  • Author / Creator
    Yang, Yi
  • Scripting languages have gained popularity in video games for specifying the interactive content in a story. Game designers do not necessarily possess programming skills and often demand code-generating tools that can transform textual or graphical descriptions of interactions into scripts interpreted by the game engine. However, in event-based games, this code generation process may lead to potential inefficiencies and conflicts if there are multiple independent sources generating scripts for the same event. This thesis presents solutions to both perils: transformations to eliminate redundancies in the generated scripts and an advisory tool to provide assistance in detecting unintended conflicts. By incorporating traditional compiler techniques with an original code-redundancy-elimination approach, the code transformation is able to reduce code size by 25% on scripts and 14% on compiled byte-codes. With the proposed alternative view, the advisory tool is suitable for offering aid to expose potential script conflicts.
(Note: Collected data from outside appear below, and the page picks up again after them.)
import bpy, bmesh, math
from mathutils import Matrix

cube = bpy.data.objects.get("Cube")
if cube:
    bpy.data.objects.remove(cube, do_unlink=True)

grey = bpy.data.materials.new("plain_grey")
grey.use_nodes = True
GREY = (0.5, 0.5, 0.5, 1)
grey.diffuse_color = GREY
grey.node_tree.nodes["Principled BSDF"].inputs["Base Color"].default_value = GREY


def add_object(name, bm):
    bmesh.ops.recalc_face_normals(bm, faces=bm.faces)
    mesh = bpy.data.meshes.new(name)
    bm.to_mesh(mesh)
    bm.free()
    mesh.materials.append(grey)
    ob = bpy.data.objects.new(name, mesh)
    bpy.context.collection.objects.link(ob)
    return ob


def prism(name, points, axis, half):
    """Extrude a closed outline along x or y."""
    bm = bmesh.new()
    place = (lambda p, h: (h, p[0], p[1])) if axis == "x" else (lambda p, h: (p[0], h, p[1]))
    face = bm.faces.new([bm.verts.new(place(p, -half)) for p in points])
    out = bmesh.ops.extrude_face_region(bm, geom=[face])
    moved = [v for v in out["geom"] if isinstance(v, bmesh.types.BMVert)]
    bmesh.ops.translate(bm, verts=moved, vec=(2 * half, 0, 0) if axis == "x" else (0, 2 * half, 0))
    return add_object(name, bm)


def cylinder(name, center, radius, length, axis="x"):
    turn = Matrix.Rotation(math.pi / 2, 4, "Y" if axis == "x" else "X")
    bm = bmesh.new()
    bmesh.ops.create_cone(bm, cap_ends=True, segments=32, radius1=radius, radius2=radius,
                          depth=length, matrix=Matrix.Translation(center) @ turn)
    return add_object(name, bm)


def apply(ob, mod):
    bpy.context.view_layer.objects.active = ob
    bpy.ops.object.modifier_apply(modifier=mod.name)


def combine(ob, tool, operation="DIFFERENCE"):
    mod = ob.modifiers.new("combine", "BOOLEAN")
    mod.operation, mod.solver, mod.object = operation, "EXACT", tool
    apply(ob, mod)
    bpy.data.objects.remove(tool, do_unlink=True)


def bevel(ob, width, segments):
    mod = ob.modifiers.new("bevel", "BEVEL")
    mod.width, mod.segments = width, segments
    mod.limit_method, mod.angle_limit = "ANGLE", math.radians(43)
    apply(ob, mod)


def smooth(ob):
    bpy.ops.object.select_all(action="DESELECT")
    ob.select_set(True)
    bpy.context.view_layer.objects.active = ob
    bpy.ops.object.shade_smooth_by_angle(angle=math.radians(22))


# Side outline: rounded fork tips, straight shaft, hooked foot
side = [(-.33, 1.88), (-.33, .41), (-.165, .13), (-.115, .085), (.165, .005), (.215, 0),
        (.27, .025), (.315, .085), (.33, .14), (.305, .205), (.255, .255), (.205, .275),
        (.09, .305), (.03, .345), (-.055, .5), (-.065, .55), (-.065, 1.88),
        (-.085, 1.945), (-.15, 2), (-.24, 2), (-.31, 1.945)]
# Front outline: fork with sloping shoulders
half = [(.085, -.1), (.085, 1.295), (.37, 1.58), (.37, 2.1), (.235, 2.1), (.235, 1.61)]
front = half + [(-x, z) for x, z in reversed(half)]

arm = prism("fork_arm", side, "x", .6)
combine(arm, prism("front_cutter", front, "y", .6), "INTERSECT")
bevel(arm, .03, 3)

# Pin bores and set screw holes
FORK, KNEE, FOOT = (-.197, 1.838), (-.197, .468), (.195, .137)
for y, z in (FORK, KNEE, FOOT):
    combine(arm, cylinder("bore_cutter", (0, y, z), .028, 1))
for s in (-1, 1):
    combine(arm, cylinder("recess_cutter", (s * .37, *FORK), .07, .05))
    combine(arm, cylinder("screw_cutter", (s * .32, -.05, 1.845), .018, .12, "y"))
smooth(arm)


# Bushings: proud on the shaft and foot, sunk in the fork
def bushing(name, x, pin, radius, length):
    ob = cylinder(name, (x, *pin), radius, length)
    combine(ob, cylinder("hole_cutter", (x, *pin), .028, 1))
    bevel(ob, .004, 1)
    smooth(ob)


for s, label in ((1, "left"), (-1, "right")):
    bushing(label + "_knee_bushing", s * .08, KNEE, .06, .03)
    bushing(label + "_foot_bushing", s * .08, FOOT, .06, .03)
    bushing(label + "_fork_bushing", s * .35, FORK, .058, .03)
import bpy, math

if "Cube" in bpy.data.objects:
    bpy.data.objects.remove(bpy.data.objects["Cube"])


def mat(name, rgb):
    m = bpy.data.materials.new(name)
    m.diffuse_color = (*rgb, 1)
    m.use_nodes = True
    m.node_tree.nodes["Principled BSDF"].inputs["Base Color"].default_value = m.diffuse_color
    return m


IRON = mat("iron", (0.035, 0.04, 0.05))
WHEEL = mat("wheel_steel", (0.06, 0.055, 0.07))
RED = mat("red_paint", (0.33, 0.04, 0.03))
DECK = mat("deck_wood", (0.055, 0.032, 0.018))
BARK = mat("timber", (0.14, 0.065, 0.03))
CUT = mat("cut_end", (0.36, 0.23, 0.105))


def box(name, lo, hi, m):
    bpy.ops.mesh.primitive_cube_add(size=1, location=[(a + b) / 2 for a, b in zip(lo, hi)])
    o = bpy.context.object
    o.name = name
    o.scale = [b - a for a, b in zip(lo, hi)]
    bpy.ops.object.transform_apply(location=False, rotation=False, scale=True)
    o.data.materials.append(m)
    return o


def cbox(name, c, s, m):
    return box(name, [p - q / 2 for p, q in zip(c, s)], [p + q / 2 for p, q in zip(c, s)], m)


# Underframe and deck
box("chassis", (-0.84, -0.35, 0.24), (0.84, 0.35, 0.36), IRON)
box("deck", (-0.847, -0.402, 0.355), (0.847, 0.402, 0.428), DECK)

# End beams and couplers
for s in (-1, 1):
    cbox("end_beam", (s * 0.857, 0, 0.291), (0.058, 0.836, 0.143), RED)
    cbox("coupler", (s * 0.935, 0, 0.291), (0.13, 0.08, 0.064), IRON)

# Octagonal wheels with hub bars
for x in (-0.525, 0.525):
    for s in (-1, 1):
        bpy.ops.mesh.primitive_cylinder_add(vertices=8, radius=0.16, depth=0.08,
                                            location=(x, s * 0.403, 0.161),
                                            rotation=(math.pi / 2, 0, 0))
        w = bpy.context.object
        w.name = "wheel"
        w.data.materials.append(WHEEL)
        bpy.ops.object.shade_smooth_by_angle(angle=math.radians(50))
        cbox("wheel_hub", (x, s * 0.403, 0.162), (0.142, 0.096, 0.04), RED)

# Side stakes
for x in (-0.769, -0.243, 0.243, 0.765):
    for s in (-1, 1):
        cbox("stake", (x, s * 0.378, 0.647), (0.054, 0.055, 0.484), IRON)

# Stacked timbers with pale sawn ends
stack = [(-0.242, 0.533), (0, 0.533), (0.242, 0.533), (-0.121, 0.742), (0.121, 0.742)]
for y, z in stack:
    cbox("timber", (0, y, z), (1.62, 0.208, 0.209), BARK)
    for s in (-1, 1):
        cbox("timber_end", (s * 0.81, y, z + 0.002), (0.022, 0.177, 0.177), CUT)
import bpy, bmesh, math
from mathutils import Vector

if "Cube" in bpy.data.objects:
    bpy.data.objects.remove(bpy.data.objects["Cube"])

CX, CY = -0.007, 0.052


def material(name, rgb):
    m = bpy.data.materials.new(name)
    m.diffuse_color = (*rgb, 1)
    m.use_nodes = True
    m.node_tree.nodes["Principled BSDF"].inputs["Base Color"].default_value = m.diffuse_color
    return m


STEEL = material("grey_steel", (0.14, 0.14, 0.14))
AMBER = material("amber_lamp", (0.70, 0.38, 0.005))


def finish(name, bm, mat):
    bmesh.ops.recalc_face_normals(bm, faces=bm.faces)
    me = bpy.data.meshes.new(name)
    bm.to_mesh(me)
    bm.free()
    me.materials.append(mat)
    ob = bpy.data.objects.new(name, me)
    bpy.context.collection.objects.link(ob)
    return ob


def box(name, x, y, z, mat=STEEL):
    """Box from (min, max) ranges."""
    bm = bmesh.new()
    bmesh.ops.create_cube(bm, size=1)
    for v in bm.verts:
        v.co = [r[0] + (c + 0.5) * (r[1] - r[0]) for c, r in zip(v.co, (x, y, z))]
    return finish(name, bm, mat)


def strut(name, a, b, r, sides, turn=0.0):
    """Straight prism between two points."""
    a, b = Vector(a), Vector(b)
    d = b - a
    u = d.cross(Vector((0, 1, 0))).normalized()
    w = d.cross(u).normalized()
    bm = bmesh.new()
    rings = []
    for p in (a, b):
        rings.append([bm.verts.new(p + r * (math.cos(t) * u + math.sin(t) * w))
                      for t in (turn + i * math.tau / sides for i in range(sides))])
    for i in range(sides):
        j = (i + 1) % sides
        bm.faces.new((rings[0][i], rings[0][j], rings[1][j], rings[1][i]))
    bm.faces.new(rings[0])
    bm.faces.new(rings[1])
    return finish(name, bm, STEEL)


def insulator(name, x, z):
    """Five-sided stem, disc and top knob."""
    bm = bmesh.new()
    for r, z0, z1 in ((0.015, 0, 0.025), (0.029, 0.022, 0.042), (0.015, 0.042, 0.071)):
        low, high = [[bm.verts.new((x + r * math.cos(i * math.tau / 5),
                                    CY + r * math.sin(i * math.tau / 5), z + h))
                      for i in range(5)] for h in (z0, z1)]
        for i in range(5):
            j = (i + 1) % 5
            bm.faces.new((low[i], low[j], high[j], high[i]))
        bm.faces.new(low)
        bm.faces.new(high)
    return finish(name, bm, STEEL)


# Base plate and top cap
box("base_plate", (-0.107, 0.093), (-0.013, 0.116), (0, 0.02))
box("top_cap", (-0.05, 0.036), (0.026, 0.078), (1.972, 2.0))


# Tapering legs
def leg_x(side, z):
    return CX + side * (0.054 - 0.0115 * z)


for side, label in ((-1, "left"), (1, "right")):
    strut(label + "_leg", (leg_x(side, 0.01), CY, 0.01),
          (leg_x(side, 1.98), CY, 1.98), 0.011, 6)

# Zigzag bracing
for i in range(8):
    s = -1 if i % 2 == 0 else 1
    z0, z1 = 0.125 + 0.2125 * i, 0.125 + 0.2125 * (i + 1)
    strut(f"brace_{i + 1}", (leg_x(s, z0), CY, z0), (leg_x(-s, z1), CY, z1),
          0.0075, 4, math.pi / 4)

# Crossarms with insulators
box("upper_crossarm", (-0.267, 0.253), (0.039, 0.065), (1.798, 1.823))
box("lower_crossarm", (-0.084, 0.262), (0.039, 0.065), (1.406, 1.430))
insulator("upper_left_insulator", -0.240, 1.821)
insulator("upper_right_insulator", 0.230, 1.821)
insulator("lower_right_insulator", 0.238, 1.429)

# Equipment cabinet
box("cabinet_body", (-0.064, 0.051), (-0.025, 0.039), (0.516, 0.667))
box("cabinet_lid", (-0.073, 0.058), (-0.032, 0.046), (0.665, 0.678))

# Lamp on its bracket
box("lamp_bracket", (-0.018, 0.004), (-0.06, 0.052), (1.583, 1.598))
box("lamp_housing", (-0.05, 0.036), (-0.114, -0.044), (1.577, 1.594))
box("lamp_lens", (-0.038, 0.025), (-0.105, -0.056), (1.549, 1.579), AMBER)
  • Subjects / Keywords
  • Graduation date
    2011-11
  • Type of Item
    Thesis
  • Degree
    Master of Science
  • DOI
    https://doi.org/10.7939/R34Q70
  • License
    This thesis is made available by the University of Alberta Libraries with permission of the copyright owner solely for non-commercial purposes. This thesis, or any portion thereof, may not otherwise be copied or reproduced without the written consent of the copyright owner, except to the extent permitted by Canadian copyright law.
  • Language
    English
  • Institution
    University of Alberta
  • Degree level
    Master's
  • Department
    • Department of Computing Science
  • Supervisor / co-supervisor and their department(s)
    • Szafron, Duane (Computing Science)
  • Examining committee members and their departments
    • Amaral, Jose Nelson (Computing Science)
    • Carbonaro, Michael (Educational Psychology)